Transcript for Pfizer reports data on 3-dose COVID-19 vaccine for children under five
- In a major step forward for parents looking to protect the youngest of children, Pfizer tonight saying its vaccine for children 5 and under is 80% effective against symptomatic Omicron. The FDA will review now both Pfizer's application and Moderna's application for the youngest children June 15. There are some 18 million children younger than five not yet eligible for vaccination against the coronavirus. Both Pfizer and Moderna doses much smaller than the ones, of course, used at adults.
Pfizer's is a three-shot regimen. It all comes as cases rise nationwide. 105,000 new cases reported every day now, that's four times higher than what we were seeing just last month. And when it comes to children, more than 107,000 testing positive in just the last week. Philadelphia, in fact, reinstating the mask mandate in the city's public schools. And with the FDA set to examine these child vaccines mid-June, how soon will parents have access to them?
ABC'S Stephanie Ramos leading us off this Monday night.
- Give mommy hug and kiss.
STEPHANIE RAMOS: Tonight, Pfizer releasing the data some parents of young children have been waiting for.
- Good girl.
STEPHANIE RAMOS: The company reporting its three-shot vaccine is 80% effective against symptomatic Omicron in children under five.
- That'll be up to the FDA in June to determine if this antibody response is sufficient enough to protect against severe illness and hospitalization.
STEPHANIE RAMOS: The Pfizer vaccine for the youngest children is a tenth of the dose for those 12 and older and will be given in three doses after data showed two were not effective.
- When the first vaccines were designed, that was pretty Omicron. We're in a completely different era now, where three doses are likely what's necessary to give an adequate immune response.
STEPHANIE RAMOS: Moderna is already asking for authorization for its two-shot shot vaccine for kids under six. But after data showed efficacy was 51% or less, the company is now testing a third shot. An FDA review of the pediatric Pfizer and Moderna vaccines now scheduled for June 15. For many parents, a vaccine can't come soon enough.
- One, two, three.
STEPHANIE RAMOS: Meagan Dunphy-Daly enrolled two of her kids in the Pfizer trial.
- To see the rest of the world move on has been really, has been a really big challenge for many of us. So we are eagerly awaiting good news.
STEPHANIE RAMOS: It comes as more than 170,000 children tested positive for COVID last week, the highest since February. Today, Philadelphia bringing back its mask mandate in public schools.
- As the cases were rising, I figured the school probably will do something.
STEPHANIE RAMOS: Several cities, including New York City, Milwaukee, and Boston seeing an uptick for weeks, now recommending but not mandating masks indoors.

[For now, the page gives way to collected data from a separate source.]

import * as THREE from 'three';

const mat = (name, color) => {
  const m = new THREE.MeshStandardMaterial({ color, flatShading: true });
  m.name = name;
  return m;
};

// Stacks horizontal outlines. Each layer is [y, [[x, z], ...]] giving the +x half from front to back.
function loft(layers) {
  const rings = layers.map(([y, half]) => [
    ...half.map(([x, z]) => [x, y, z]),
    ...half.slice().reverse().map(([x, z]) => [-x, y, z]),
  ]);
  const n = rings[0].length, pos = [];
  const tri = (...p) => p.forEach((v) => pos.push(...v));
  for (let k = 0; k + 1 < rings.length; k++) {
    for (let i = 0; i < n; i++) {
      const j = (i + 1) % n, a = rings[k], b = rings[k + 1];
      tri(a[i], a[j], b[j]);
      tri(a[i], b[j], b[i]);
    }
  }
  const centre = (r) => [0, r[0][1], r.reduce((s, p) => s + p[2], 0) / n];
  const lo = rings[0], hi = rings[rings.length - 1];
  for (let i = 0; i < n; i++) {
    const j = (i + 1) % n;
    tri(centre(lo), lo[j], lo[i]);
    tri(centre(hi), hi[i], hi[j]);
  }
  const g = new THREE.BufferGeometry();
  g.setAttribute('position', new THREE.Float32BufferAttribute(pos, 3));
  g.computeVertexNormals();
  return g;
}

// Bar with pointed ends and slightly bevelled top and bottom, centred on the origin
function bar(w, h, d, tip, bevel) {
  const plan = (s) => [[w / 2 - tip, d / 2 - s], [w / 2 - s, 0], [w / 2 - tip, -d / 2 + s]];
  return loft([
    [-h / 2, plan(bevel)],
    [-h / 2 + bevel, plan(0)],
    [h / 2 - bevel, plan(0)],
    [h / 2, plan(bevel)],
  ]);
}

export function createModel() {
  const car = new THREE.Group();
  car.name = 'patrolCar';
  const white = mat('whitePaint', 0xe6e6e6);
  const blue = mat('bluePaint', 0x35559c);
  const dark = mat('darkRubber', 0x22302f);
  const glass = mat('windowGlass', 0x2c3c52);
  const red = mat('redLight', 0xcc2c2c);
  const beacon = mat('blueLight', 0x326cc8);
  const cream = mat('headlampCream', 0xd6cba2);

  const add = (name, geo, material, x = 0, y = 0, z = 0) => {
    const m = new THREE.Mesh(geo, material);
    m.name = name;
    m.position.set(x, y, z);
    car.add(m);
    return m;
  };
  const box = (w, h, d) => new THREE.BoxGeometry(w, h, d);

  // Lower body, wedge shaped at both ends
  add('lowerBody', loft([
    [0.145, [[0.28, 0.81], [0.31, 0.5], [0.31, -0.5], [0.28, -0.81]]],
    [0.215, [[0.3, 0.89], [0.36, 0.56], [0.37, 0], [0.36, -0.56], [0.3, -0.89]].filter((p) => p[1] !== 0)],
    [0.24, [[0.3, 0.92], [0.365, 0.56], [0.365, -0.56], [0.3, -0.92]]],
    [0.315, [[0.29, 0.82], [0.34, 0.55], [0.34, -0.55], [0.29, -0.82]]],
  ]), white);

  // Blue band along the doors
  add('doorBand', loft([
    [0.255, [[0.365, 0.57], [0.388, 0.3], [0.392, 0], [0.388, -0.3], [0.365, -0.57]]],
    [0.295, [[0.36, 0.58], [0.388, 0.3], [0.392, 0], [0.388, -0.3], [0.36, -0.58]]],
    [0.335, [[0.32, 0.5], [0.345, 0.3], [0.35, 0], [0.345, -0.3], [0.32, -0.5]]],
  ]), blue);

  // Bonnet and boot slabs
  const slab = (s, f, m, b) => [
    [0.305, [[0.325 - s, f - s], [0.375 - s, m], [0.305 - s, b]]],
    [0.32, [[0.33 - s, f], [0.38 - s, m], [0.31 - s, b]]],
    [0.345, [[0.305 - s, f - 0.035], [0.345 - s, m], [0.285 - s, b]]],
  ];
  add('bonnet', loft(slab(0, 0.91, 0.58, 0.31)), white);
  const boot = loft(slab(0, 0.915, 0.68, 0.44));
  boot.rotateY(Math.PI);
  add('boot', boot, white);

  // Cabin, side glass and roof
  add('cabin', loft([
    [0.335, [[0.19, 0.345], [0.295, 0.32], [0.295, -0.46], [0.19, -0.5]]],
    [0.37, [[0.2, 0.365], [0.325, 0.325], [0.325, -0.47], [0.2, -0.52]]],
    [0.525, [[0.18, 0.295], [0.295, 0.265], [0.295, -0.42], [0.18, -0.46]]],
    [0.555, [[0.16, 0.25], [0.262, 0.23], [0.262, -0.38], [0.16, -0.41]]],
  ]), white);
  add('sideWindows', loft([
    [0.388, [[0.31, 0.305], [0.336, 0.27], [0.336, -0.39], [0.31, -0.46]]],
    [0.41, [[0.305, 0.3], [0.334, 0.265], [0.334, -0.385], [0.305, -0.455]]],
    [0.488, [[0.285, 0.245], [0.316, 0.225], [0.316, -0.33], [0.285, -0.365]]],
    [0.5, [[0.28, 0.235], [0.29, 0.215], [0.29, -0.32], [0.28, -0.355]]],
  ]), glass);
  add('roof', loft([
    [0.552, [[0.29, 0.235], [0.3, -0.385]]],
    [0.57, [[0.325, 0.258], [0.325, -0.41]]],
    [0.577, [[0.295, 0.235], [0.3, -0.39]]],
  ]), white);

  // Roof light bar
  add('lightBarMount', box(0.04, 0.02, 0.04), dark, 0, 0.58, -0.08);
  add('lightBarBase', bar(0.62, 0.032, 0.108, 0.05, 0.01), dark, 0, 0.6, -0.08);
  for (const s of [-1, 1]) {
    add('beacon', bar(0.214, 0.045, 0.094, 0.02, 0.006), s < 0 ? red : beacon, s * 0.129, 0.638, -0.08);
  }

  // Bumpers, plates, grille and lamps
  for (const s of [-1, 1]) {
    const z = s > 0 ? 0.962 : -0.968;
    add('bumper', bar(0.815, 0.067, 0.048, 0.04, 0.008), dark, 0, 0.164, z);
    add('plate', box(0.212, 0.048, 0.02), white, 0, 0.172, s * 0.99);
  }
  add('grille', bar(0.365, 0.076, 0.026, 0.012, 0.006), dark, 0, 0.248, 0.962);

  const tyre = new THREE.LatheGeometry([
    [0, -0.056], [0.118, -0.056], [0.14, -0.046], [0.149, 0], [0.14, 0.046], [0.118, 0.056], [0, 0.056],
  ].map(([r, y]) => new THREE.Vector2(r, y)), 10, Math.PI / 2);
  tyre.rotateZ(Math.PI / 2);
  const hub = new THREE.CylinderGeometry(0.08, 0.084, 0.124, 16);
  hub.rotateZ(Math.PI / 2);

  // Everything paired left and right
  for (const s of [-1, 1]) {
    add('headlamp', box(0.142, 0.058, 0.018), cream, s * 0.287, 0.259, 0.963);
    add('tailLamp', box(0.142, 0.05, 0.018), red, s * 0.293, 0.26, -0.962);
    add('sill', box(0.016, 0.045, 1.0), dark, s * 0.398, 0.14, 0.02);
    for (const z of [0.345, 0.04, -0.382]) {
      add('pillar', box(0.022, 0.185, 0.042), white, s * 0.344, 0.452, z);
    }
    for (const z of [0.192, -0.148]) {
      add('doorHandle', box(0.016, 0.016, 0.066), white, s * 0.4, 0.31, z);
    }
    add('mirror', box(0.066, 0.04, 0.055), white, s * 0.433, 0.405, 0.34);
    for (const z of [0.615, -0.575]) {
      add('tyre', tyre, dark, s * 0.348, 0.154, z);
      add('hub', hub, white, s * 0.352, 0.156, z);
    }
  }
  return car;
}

- So let's get back to those vaccines, Steph. The FDA meeting now and the vaccines for the youngest children in the US in the coming weeks here so how soon before parents could get their children of five and under now vaccinated?
- Very soon, David. That FDA meeting is expected On June 15th. If the FDA authorizes both Pfizer's and Moderna's pediatric vaccines, then it's off to the CDC for their review. So a vaccine for kids under the age of five could be given the all clear by late June or early July if everything goes as planned, David.
- All right, Stephanie Ramos leading us off here. Stephanie, thank you.
This transcript has been automatically generated and may not be 100% accurate.